As a Swede, and as Swedes are by tradition neutral and war is something unknown to us, it is hard for me to relate to the stories, but it is impossible not to be moved by them as told by Queensrÿche, especially in the album's last part with tales of longing and loss. A ballad that is calm with nice vocal melodies, or perhaps just a calm and slow song, is what you find in Remember Me that actually is rather good, coming from me that is no fan of ballads. Home Again follows in the same vein but leans even to more to the ballad side and the vocal duties are being shared by Geoff Tate and his daughter. I am personally allergic to children singing in this environment as it tends to become banal, and sad to say, this is the first and only song that completely looses it.

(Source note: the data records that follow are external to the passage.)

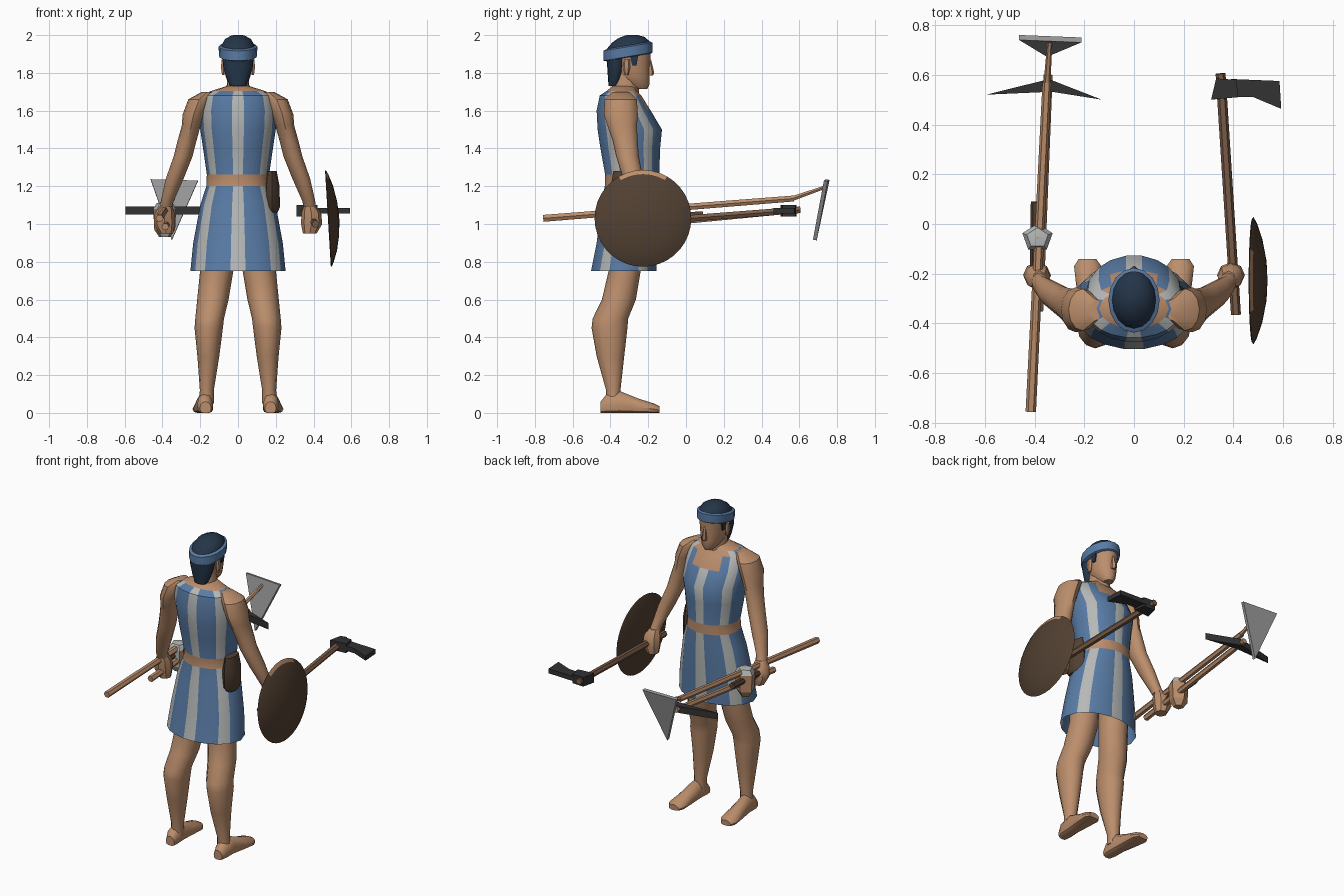
import bpy, bmesh
from math import sin, cos, pi, radians
from mathutils import Vector

cube = bpy.data.objects.get("Cube")
if cube:
    bpy.data.objects.remove(cube)


def material(name, r, g, b):
    m = bpy.data.materials.new(name)
    m.use_nodes = True
    m.diffuse_color = (r, g, b, 1)
    m.node_tree.nodes["Principled BSDF"].inputs["Base Color"].default_value = (r, g, b, 1)
    return m


skin = material("tan_skin", .5, .27, .15)
blue = material("blue_cloth", .1, .2, .38)
pale = material("pale_grey", .47, .48, .48)
navy = material("navy_hair", .018, .036, .066)
brown = material("dark_brown", .085, .052, .032)
iron = material("dark_iron", .032, .032, .034)
wood = material("worn_wood", .2, .11, .065)
steel = material("grey_steel", .32, .32, .32)


def finish(name, bm, mats, angle=40):
    bmesh.ops.recalc_face_normals(bm, faces=bm.faces)
    me = bpy.data.meshes.new(name)
    bm.to_mesh(me)
    bm.free()
    for m in mats:
        me.materials.append(m)
    ob = bpy.data.objects.new(name, me)
    bpy.context.collection.objects.link(ob)
    bpy.ops.object.select_all(action='DESELECT')
    ob.select_set(True)
    bpy.context.view_layer.objects.active = ob
    bpy.ops.object.shade_smooth_by_angle(angle=radians(angle))
    return ob


def loft(name, rings, mats, rule=None, caps=(True, True), angle=40):
    """Skin a list of point rings; rule(centre, column) picks the material."""
    bm = bmesh.new()
    rows = [[bm.verts.new(p) for p in r] for r in rings]
    n = len(rows[0])
    for a, b in zip(rows, rows[1:]):
        for j in range(n):
            k = (j + 1) % n
            f = bm.faces.new((a[j], a[k], b[k], b[j]))
            if rule:
                f.material_index = rule(f.calc_center_median(), j)
    for row, cap in zip((rows[0], rows[-1]), caps):
        if cap:
            bm.faces.new(row)
    return finish(name, bm, mats, angle)


def oval(x, y, z, rx, ry, n=12, side=1):
    return [(side * (x + rx * sin(2 * pi * i / n)), y + ry * cos(2 * pi * i / n), z) for i in range(n)]


def span(z, a, back, front, n=16, tilt=0):
    """Horizontal oval from half width and back/front limits."""
    pts = oval(0, (back + front) / 2, z, a, (front - back) / 2, n)
    return [(x, y, h + tilt * (y + .31)) for x, y, h in pts]


def bar(name, p, q, r1, r2, mat, n=6):
    p, q = Vector(p), Vector(q)
    rot = (q - p).to_track_quat('Z', 'Y')
    rings = [[c + rot @ Vector((r * cos(2 * pi * i / n), r * sin(2 * pi * i / n), 0)) for i in range(n)]
             for c, r in ((p, r1), (q, r2))]
    return loft(name, rings, [mat])


def prism(name, outline, depth, mat):
    bm = bmesh.new()
    f = bm.faces.new([bm.verts.new(p) for p in outline])
    new = bmesh.ops.extrude_face_region(bm, geom=[f], use_keep_orig=True)["geom"]
    bmesh.ops.translate(bm, vec=depth, verts=[v for v in new if isinstance(v, bmesh.types.BMVert)])
    return finish(name, bm, [mat], 20)


def flat(points, z):
    return [(x, y, z) for x, y in points]


# Striped tunic with tan belt, neckline and shoulders
half = [9, 28, 44, 64, 90, 116, 136, 152, 171]
angles = [radians(a) for a in half + [-a for a in reversed(half)]]
body = [(.75, .252, -.505, -.155), (.9, .237, -.475, -.15), (1.1, .2, -.45, -.14),
        (1.2, .168, -.432, -.14), (1.262, .165, -.43, -.14), (1.4, .185, -.455, -.135),
        (1.5, .2, -.47, -.125), (1.6, .205, -.475, -.185), (1.68, .19, -.458, -.235),
        (1.705, .14, -.42, -.26), (1.73, .06, -.39, -.265)]


def cloth(c, column):
    neckline = c.z > 1.62 and c.y > -.3 and abs(c.x) < .1
    if c.z > 1.7 or neckline or 1.2 < c.z < 1.26:
        return 2
    return 1 if column % 3 == 2 else 0


loft("tunic", [[(a * sin(t), (b + f) / 2 + (f - b) / 2 * cos(t), z) for t in angles]
               for z, a, b, f in body], [blue, pale, skin], cloth, (False, True))

# Limbs
leg = [(.11, -.32, .92, .088, .1), (.113, -.325, .75, .088, .085), (.133, -.355, .6, .083, .09),
       (.15, -.4, .5, .076, .094), (.155, -.405, .45, .075, .095), (.157, -.4, .3, .058, .073),
       (.165, -.385, .12, .037, .038), (.168, -.385, .05, .04, .04)]
foot = [(.172, -.452, .03, .06), (.174, -.42, .042, .1), (.176, -.35, .042, .115),
        (.182, -.25, .05, .075), (.186, -.17, .055, .05), (.187, -.14, .035, .035)]
arm = [(.16, -.345, 1.7, .03, .045), (.205, -.345, 1.66, .058, .085), (.235, -.345, 1.58, .058, .09),
       (.248, -.338, 1.52, .05, .078), (.27, -.322, 1.44, .05, .066), (.29, -.31, 1.36, .05, .06),
       (.335, -.28, 1.24, .047, .053), (.375, -.245, 1.12, .034, .038), (.38, -.23, 1.09, .033, .038)]
hand = [(.38, -.225, 1.1, .03, .036), (.388, -.212, 1.06, .052, .052),
        (.39, -.206, 1.0, .056, .052), (.38, -.205, .95, .036, .038)]
for side, tag in ((1, "left"), (-1, "right")):
    loft(tag + "_leg", [oval(*r, side=side) for r in leg], [skin])
    loft(tag + "_arm", [oval(*r, side=side) for r in arm], [skin])
    loft(tag + "_hand", [oval(*r, n=8, side=side) for r in hand], [skin])
    loft(tag + "_foot", [[(side * (x + w * sin(i * pi / 6)), y, max(0, h * (.4 + .6 * cos(i * pi / 6))))
                          for i in range(12)] for x, y, w, h in foot], [skin])
    prism(tag + "_sideburn", [(side * .074, y, z) for y, z in
                              ((-.3, 1.9), (-.25, 1.91), (-.262, 1.84), (-.285, 1.84))], (side * .008, 0, 0), navy)
    loft(tag + "_ear", [oval(.078, -.315, z, w, d, 6, side) for z, w, d in
                        ((1.79, .008, .01), (1.83, .014, .02), (1.87, .01, .018))], [skin])

# Head, neck and hair
loft("neck", [span(1.64, .075, -.42, -.25), span(1.7, .062, -.395, -.25), span(1.8, .055, -.385, -.25)], [skin])
loft("head", [span(*r) for r in ((1.715, .028, -.27, -.205), (1.74, .05, -.33, -.193), (1.78, .065, -.37, -.192),
                                 (1.83, .075, -.385, -.192), (1.93, .082, -.405, -.185))], [skin])
loft("nose", [span(*r, n=6) for r in ((1.785, .016, -.21, -.175), (1.8, .016, -.21, -.168),
                                      (1.87, .007, -.21, -.185))], [skin])
loft("back_hair", [span(*r) for r in ((1.73, .042, -.41, -.35), (1.77, .06, -.413, -.335),
                                      (1.83, .078, -.417, -.32), (1.92, .086, -.425, -.3))], [navy])
loft("cap", [span(*r, tilt=.17) for r in ((1.9, .094, -.427, -.185), (1.945, .088, -.42, -.19),
                                          (1.975, .07, -.39, -.22), (1.993, .04, -.355, -.26),
                                          (2.0, .012, -.32, -.3))], [navy])
loft("headband", [span(*r, tilt=.17) for r in ((1.882, .092, -.425, -.185), (1.886, .1, -.437, -.177),
                                               (1.938, .103, -.437, -.177), (1.945, .09, -.42, -.19))], [blue])

# Belt pouch
loft("belt_pouch", [oval(.18, -.32, z, w, d, 8) for z, w, d in
                    ((1.06, .03, .05), (1.09, .042, .075), (1.2, .04, .078), (1.28, .025, .065))], [brown])

# Domed round shield, leaning slightly
discs = [(0, .01), (0, .25), (.004, .256), (.016, .234), (.038, .17), (.054, .09), (.06, .01)]
rings = []
for off, r in discs:
    ring = [(r * sin(i * pi / 18), r * cos(i * pi / 18)) for i in range(36)]
    rings.append([(.476 + off - .06 * v, -.228 + u, 1.03 + v) for u, v in ring])
loft("shield", rings, [brown, skin], lambda c, j: int(c.z > 1.245 and c.x > .465))

# Axe in the left hand
bar("axe_handle", (.41, -.365, 1.0), (.348, .605, 1.075), .02, .02, wood)
prism("axe_socket", flat([(.31, .5), (.33, .585), (.41, .58), (.42, .51)], 1.04), (0, 0, .06), iron)
prism("axe_blade", flat([(.39, .583), (.585, .575), (.592, .463), (.48, .51), (.39, .512)], 1.055), (0, 0, .03), iron)

# Pick and hoe in the right hand
bar("pick_handle", (-.385, -.35, .985), (-.345, .6, 1.075), .02, .018, skin)
prism("pick_head", flat([(-.595, .52), (-.36, .578), (-.33, .578), (-.13, .5), (-.32, .53), (-.37, .53)], 1.05),
      (0, 0, .042), iron)
bar("hoe_handle", (-.415, -.755, 1.03), (-.35, .57, 1.135), .021, .018, skin)
bar("hoe_neck", (-.35, .565, 1.135), (-.338, .735, 1.195), .014, .01, skin)
prism("hoe_blade", [(-.462, .74, 1.237), (-.212, .73, 1.23), (-.35, .672, .917)], (0, .02, -.004), steel)

# Short hammer held with them
bar("hammer_handle", (-.4, -.25, 1.03), (-.395, .09, 1.05), .02, .02, brown)
hammer = [(.93, .03), (.97, .058), (1.08, .064), (1.11, .045), (1.115, .005)]
loft("hammer_head", [oval(-.388, -.055, z, r, r * .9, 5) for z, r in hammer],
     [skin, pale], lambda c, j: int(c.z > 1.08 or j == 2), angle=20)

American Soldier by Queensrÿche is a fascinating album, and it needs a lot of your attention. Moreover, it is an album that grips you, for my part mostly musically and with how good that department is, as well as the fact that you cannot avoid being touch by the lyrics. In general, this album lacks in speed in my humble opinion, but does not suffer from weak tracks or shortage of interesting musical ideas. This album displays Queensrÿche as a band still with a hunger to explore and that they have much left to give.